▸ Task statement
Repeat each record that follows, keeping it identical.

▸ Supplied records
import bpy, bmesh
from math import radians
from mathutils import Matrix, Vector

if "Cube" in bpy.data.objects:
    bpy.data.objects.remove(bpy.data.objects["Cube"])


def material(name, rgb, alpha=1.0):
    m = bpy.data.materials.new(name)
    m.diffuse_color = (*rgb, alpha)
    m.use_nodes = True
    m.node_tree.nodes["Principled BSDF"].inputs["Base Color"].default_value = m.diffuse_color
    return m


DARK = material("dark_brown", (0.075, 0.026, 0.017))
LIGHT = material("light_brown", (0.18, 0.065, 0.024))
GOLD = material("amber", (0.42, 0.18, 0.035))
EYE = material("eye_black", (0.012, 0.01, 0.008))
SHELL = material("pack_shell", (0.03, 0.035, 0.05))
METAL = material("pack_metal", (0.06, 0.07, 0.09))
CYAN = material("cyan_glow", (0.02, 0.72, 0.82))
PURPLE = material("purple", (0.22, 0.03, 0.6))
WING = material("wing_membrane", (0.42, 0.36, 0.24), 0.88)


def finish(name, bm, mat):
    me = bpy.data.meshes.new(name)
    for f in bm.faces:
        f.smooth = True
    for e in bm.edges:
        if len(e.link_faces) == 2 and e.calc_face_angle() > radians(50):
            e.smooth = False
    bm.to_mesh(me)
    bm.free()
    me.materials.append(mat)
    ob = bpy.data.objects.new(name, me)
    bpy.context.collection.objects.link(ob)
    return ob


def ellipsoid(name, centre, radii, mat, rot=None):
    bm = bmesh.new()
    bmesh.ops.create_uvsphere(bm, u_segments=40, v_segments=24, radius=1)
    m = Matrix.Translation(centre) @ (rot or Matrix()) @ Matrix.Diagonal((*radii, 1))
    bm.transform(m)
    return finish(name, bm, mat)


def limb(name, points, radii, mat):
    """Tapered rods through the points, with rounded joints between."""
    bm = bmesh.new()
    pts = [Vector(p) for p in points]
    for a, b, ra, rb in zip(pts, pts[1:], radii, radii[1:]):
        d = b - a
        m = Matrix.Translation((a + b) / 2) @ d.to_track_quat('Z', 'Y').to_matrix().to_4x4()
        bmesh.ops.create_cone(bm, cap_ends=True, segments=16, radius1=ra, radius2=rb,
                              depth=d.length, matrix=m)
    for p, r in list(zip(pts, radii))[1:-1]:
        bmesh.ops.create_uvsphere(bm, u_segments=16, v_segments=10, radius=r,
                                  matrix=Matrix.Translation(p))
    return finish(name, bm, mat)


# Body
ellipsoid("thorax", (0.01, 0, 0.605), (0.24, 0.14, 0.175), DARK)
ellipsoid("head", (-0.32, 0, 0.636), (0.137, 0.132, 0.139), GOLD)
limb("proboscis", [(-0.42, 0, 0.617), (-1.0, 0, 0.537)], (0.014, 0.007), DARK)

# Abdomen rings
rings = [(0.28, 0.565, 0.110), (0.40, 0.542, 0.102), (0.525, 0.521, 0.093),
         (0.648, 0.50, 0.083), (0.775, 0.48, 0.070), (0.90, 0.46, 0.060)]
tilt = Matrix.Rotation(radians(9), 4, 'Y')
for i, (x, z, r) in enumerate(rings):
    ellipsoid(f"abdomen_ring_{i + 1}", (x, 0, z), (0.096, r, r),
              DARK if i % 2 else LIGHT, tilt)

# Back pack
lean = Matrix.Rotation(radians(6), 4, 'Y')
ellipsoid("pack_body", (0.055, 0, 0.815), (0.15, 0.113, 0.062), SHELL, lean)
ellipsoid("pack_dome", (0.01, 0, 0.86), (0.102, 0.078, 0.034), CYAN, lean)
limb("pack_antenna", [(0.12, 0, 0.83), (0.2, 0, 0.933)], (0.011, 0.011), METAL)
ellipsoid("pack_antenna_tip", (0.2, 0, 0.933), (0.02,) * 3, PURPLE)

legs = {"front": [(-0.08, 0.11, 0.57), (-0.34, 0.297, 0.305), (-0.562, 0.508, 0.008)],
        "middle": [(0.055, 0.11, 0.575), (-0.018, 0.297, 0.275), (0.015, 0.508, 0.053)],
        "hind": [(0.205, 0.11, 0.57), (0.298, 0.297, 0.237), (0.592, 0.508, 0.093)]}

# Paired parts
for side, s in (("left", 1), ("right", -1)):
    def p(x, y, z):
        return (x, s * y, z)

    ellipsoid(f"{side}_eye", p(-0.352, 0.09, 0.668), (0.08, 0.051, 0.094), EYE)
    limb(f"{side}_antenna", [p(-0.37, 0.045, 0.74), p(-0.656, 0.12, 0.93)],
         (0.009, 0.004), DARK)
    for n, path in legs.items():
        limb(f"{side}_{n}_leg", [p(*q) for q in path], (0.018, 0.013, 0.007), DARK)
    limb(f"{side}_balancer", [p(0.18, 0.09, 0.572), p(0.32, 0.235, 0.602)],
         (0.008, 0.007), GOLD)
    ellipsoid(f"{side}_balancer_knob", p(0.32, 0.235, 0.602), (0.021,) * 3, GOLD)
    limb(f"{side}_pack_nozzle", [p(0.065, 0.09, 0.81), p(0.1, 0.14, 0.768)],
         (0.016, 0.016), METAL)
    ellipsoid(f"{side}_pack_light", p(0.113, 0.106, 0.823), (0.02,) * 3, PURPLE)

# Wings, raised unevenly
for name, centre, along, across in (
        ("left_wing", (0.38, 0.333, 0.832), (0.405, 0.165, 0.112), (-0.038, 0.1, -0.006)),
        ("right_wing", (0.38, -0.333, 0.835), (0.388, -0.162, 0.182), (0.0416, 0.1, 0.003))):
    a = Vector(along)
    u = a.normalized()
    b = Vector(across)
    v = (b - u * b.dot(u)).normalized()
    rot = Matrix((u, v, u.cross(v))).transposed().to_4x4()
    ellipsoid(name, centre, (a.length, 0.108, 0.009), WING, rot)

▸ Your response
import bpy, bmesh
from math import radians
from mathutils import Matrix, Vector

if "Cube" in bpy.data.objects:
    bpy.data.objects.remove(bpy.data.objects["Cube"])


def material(name, rgb, alpha=1.0):
    m = bpy.data.materials.new(name)
    m.diffuse_color = (*rgb, alpha)
    m.use_nodes = True
    m.node_tree.nodes["Principled BSDF"].inputs["Base Color"].default_value = m.diffuse_color
    return m


DARK = material("dark_brown", (0.075, 0.026, 0.017))
LIGHT = material("light_brown", (0.18, 0.065, 0.024))
GOLD = material("amber", (0.42, 0.18, 0.035))
EYE = material("eye_black", (0.012, 0.01, 0.008))
SHELL = material("pack_shell", (0.03, 0.035, 0.05))
METAL = material("pack_metal", (0.06, 0.07, 0.09))
CYAN = material("cyan_glow", (0.02, 0.72, 0.82))
PURPLE = material("purple", (0.22, 0.03, 0.6))
WING = material("wing_membrane", (0.42, 0.36, 0.24), 0.88)


def finish(name, bm, mat):
    me = bpy.data.meshes.new(name)
    for f in bm.faces:
        f.smooth = True
    for e in bm.edges:
        if len(e.link_faces) == 2 and e.calc_face_angle() > radians(50):
            e.smooth = False
    bm.to_mesh(me)
    bm.free()
    me.materials.append(mat)
    ob = bpy.data.objects.new(name, me)
    bpy.context.collection.objects.link(ob)
    return ob


def ellipsoid(name, centre, radii, mat, rot=None):
    bm = bmesh.new()
    bmesh.ops.create_uvsphere(bm, u_segments=40, v_segments=24, radius=1)
    m = Matrix.Translation(centre) @ (rot or Matrix()) @ Matrix.Diagonal((*radii, 1))
    bm.transform(m)
    return finish(name, bm, mat)


def limb(name, points, radii, mat):
    """Tapered rods through the points, with rounded joints between."""
    bm = bmesh.new()
    pts = [Vector(p) for p in points]
    for a, b, ra, rb in zip(pts, pts[1:], radii, radii[1:]):
        d = b - a
        m = Matrix.Translation((a + b) / 2) @ d.to_track_quat('Z', 'Y').to_matrix().to_4x4()
        bmesh.ops.create_cone(bm, cap_ends=True, segments=16, radius1=ra, radius2=rb,
                              depth=d.length, matrix=m)
    for p, r in list(zip(pts, radii))[1:-1]:
        bmesh.ops.create_uvsphere(bm, u_segments=16, v_segments=10, radius=r,
                                  matrix=Matrix.Translation(p))
    return finish(name, bm, mat)


# Body
ellipsoid("thorax", (0.01, 0, 0.605), (0.24, 0.14, 0.175), DARK)
ellipsoid("head", (-0.32, 0, 0.636), (0.137, 0.132, 0.139), GOLD)
limb("proboscis", [(-0.42, 0, 0.617), (-1.0, 0, 0.537)], (0.014, 0.007), DARK)

# Abdomen rings
rings = [(0.28, 0.565, 0.110), (0.40, 0.542, 0.102), (0.525, 0.521, 0.093),
         (0.648, 0.50, 0.083), (0.775, 0.48, 0.070), (0.90, 0.46, 0.060)]
tilt = Matrix.Rotation(radians(9), 4, 'Y')
for i, (x, z, r) in enumerate(rings):
    ellipsoid(f"abdomen_ring_{i + 1}", (x, 0, z), (0.096, r, r),
              DARK if i % 2 else LIGHT, tilt)

# Back pack
lean = Matrix.Rotation(radians(6), 4, 'Y')
ellipsoid("pack_body", (0.055, 0, 0.815), (0.15, 0.113, 0.062), SHELL, lean)
ellipsoid("pack_dome", (0.01, 0, 0.86), (0.102, 0.078, 0.034), CYAN, lean)
limb("pack_antenna", [(0.12, 0, 0.83), (0.2, 0, 0.933)], (0.011, 0.011), METAL)
ellipsoid("pack_antenna_tip", (0.2, 0, 0.933), (0.02,) * 3, PURPLE)

legs = {"front": [(-0.08, 0.11, 0.57), (-0.34, 0.297, 0.305), (-0.562, 0.508, 0.008)],
        "middle": [(0.055, 0.11, 0.575), (-0.018, 0.297, 0.275), (0.015, 0.508, 0.053)],
        "hind": [(0.205, 0.11, 0.57), (0.298, 0.297, 0.237), (0.592, 0.508, 0.093)]}

# Paired parts
for side, s in (("left", 1), ("right", -1)):
    def p(x, y, z):
        return (x, s * y, z)

    ellipsoid(f"{side}_eye", p(-0.352, 0.09, 0.668), (0.08, 0.051, 0.094), EYE)
    limb(f"{side}_antenna", [p(-0.37, 0.045, 0.74), p(-0.656, 0.12, 0.93)],
         (0.009, 0.004), DARK)
    for n, path in legs.items():
        limb(f"{side}_{n}_leg", [p(*q) for q in path], (0.018, 0.013, 0.007), DARK)
    limb(f"{side}_balancer", [p(0.18, 0.09, 0.572), p(0.32, 0.235, 0.602)],
         (0.008, 0.007), GOLD)
    ellipsoid(f"{side}_balancer_knob", p(0.32, 0.235, 0.602), (0.021,) * 3, GOLD)
    limb(f"{side}_pack_nozzle", [p(0.065, 0.09, 0.81), p(0.1, 0.14, 0.768)],
         (0.016, 0.016), METAL)
    ellipsoid(f"{side}_pack_light", p(0.113, 0.106, 0.823), (0.02,) * 3, PURPLE)

# Wings, raised unevenly
for name, centre, along, across in (
        ("left_wing", (0.38, 0.333, 0.832), (0.405, 0.165, 0.112), (-0.038, 0.1, -0.006)),
        ("right_wing", (0.38, -0.333, 0.835), (0.388, -0.162, 0.182), (0.0416, 0.1, 0.003))):
    a = Vector(along)
    u = a.normalized()
    b = Vector(across)
    v = (b - u * b.dot(u)).normalized()
    rot = Matrix((u, v, u.cross(v))).transposed().to_4x4()
    ellipsoid(name, centre, (a.length, 0.108, 0.009), WING, rot)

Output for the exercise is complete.